Entries taken from a collection:
::::

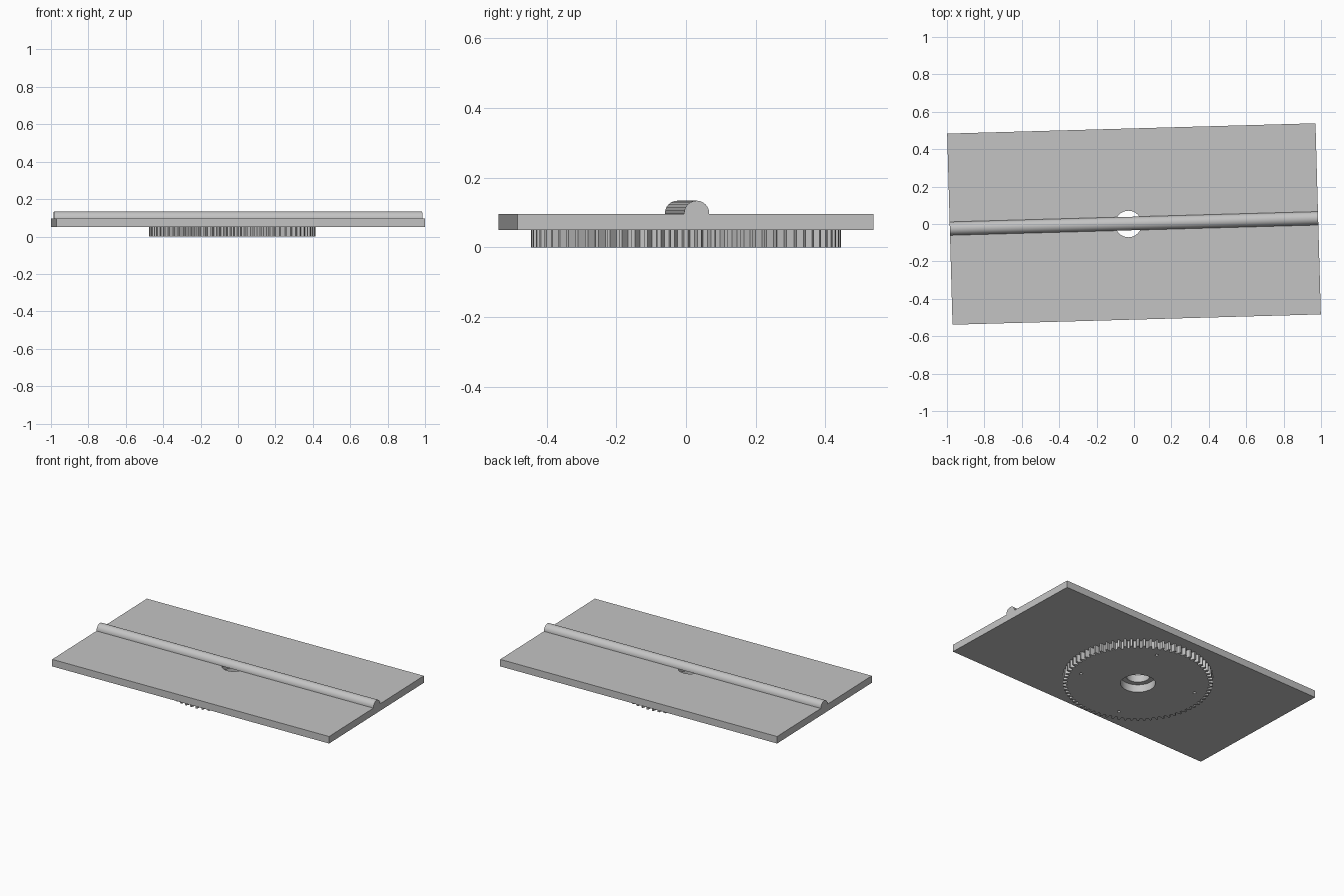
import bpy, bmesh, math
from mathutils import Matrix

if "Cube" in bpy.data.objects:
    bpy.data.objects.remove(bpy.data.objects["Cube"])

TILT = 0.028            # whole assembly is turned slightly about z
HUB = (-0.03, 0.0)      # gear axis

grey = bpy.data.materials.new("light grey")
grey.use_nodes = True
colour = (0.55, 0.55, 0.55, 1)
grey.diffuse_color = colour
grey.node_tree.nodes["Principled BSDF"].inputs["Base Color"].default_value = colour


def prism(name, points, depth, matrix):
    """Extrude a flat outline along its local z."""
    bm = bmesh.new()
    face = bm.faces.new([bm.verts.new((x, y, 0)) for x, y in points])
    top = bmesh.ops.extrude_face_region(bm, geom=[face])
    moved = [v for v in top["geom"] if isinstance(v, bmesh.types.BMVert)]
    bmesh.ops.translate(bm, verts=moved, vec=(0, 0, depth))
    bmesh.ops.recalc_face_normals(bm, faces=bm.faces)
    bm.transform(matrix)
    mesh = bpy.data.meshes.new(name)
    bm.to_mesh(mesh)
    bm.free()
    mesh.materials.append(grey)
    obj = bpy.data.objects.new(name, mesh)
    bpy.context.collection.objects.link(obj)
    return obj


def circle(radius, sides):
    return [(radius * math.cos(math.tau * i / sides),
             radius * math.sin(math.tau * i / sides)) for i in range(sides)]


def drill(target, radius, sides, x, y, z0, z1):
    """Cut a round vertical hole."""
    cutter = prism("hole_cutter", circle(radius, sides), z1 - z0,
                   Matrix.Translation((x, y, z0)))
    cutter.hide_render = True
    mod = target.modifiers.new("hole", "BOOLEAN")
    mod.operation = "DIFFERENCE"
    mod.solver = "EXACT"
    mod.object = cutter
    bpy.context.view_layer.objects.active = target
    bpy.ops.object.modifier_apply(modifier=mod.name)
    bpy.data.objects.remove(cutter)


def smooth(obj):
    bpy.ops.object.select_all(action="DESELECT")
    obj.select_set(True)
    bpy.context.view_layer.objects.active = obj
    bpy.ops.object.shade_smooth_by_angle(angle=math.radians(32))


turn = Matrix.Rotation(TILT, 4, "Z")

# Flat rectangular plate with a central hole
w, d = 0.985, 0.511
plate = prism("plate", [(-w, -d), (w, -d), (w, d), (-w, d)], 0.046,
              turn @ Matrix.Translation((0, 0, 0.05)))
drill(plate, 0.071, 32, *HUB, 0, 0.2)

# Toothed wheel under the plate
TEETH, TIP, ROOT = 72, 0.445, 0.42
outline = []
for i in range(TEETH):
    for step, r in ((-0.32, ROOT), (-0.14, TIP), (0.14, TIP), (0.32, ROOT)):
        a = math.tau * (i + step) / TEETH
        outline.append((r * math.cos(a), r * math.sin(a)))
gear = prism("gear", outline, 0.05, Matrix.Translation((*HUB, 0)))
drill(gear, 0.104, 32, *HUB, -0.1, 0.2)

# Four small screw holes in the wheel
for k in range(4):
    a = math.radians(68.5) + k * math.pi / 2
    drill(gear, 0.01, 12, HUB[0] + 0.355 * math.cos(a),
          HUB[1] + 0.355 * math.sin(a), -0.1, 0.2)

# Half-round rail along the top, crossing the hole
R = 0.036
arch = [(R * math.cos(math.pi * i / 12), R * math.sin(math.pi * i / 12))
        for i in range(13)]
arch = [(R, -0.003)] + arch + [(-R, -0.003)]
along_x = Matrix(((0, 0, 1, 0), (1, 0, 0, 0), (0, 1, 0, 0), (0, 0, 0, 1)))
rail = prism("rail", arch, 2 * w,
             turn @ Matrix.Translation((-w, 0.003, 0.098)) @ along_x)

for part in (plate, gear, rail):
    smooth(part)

::::

Only a number is expected here: the tally of lines above that contain "faces". Please write nothing more.

2